---------- RAW DATA
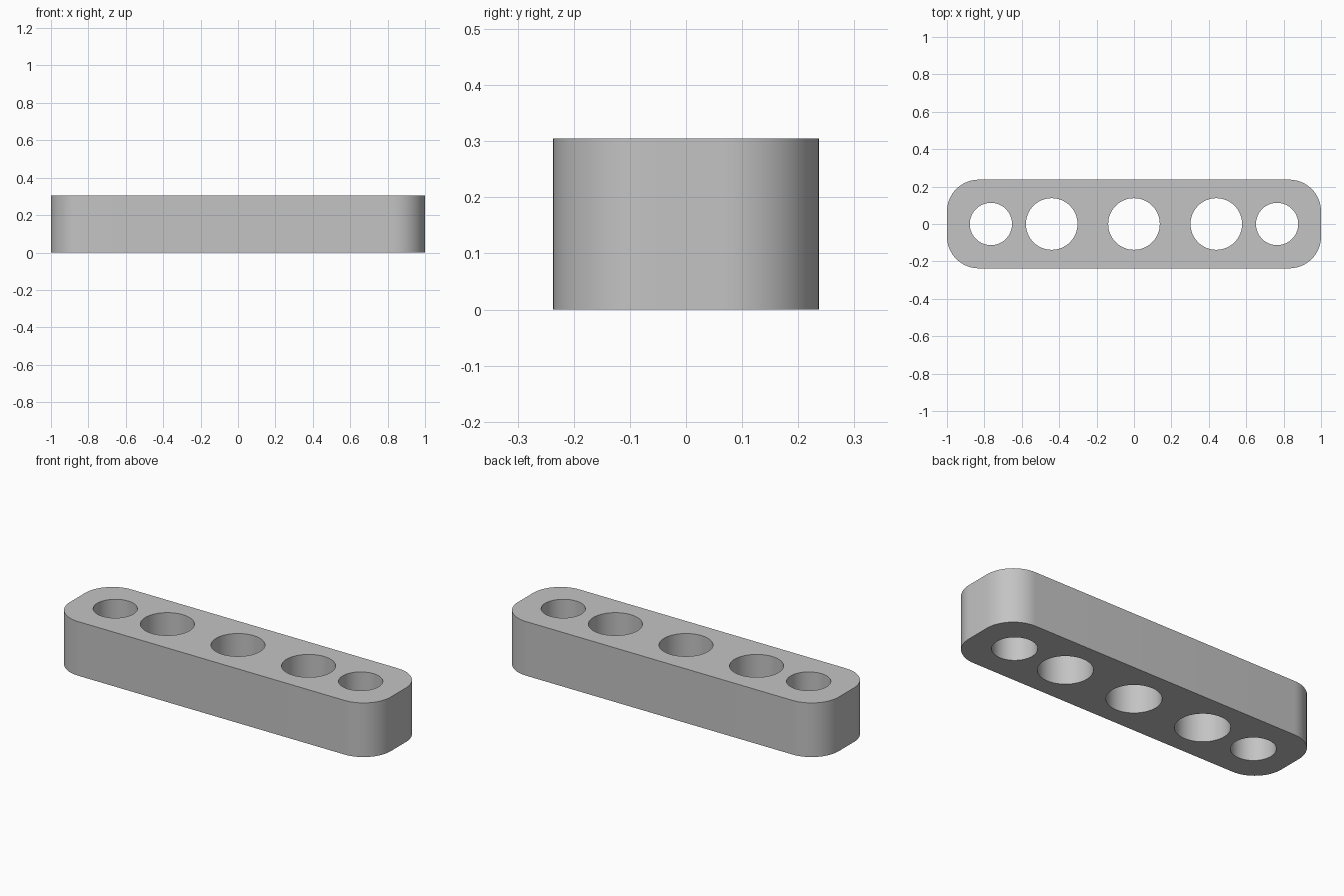
import bpy
import bmesh

cube = bpy.data.objects.get("Cube")
if cube:
    bpy.data.objects.remove(cube, do_unlink=True)

LENGTH, WIDTH, HEIGHT, CORNER = 2.0, 0.474, 0.305, 0.17

grey = bpy.data.materials.new("grey")
grey.use_nodes = True
grey.diffuse_color = (0.55, 0.55, 0.55, 1)
grey.node_tree.nodes["Principled BSDF"].inputs["Base Color"].default_value = grey.diffuse_color


def add_object(name, bm):
    mesh = bpy.data.meshes.new(name)
    bm.to_mesh(mesh)
    bm.free()
    mesh.materials.append(grey)
    obj = bpy.data.objects.new(name, mesh)
    obj.location.z = HEIGHT / 2
    bpy.context.collection.objects.link(obj)
    return obj


# Bar with rounded upright corners
bm = bmesh.new()
bmesh.ops.create_cube(bm, size=1)
bmesh.ops.scale(bm, vec=(LENGTH, WIDTH, HEIGHT), verts=bm.verts)
upright = [e for e in bm.edges if abs(e.verts[0].co.z - e.verts[1].co.z) > HEIGHT / 2]
bmesh.ops.bevel(bm, geom=upright, offset=CORNER, segments=16, profile=0.5, affect='EDGES')
bar = add_object("drilled_bar", bm)

# Five through holes, the outer pair smaller
bm = bmesh.new()
for x, radius in ((-0.765, 0.113), (-0.44, 0.138), (0, 0.138), (0.44, 0.138), (0.765, 0.113)):
    ring = bmesh.ops.create_cone(bm, cap_ends=True, segments=64, radius1=radius,
                                 radius2=radius, depth=HEIGHT * 2)
    bmesh.ops.translate(bm, vec=(x, 0, 0), verts=ring["verts"])
cutter = add_object("hole_cutter", bm)
cutter.hide_render = True

cut = bar.modifiers.new("holes", 'BOOLEAN')
cut.operation = 'DIFFERENCE'
cut.solver = 'EXACT'
cut.object = cutter

bpy.ops.object.select_all(action='DESELECT')
bpy.context.view_layer.objects.active = bar
bar.select_set(True)
bpy.ops.object.modifier_apply(modifier=cut.name)
bpy.data.objects.remove(cutter, do_unlink=True)
bpy.ops.object.shade_smooth_by_angle()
--------------------
Apart from the pictures, every record must be set down exactly.

import bpy
import bmesh

cube = bpy.data.objects.get("Cube")
if cube:
    bpy.data.objects.remove(cube, do_unlink=True)

LENGTH, WIDTH, HEIGHT, CORNER = 2.0, 0.474, 0.305, 0.17

grey = bpy.data.materials.new("grey")
grey.use_nodes = True
grey.diffuse_color = (0.55, 0.55, 0.55, 1)
grey.node_tree.nodes["Principled BSDF"].inputs["Base Color"].default_value = grey.diffuse_color


def add_object(name, bm):
    mesh = bpy.data.meshes.new(name)
    bm.to_mesh(mesh)
    bm.free()
    mesh.materials.append(grey)
    obj = bpy.data.objects.new(name, mesh)
    obj.location.z = HEIGHT / 2
    bpy.context.collection.objects.link(obj)
    return obj


# Bar with rounded upright corners
bm = bmesh.new()
bmesh.ops.create_cube(bm, size=1)
bmesh.ops.scale(bm, vec=(LENGTH, WIDTH, HEIGHT), verts=bm.verts)
upright = [e for e in bm.edges if abs(e.verts[0].co.z - e.verts[1].co.z) > HEIGHT / 2]
bmesh.ops.bevel(bm, geom=upright, offset=CORNER, segments=16, profile=0.5, affect='EDGES')
bar = add_object("drilled_bar", bm)

# Five through holes, the outer pair smaller
bm = bmesh.new()
for x, radius in ((-0.765, 0.113), (-0.44, 0.138), (0, 0.138), (0.44, 0.138), (0.765, 0.113)):
    ring = bmesh.ops.create_cone(bm, cap_ends=True, segments=64, radius1=radius,
                                 radius2=radius, depth=HEIGHT * 2)
    bmesh.ops.translate(bm, vec=(x, 0, 0), verts=ring["verts"])
cutter = add_object("hole_cutter", bm)
cutter.hide_render = True

cut = bar.modifiers.new("holes", 'BOOLEAN')
cut.operation = 'DIFFERENCE'
cut.solver = 'EXACT'
cut.object = cutter

bpy.ops.object.select_all(action='DESELECT')
bpy.context.view_layer.objects.active = bar
bar.select_set(True)
bpy.ops.object.modifier_apply(modifier=cut.name)
bpy.data.objects.remove(cutter, do_unlink=True)
bpy.ops.object.shade_smooth_by_angle()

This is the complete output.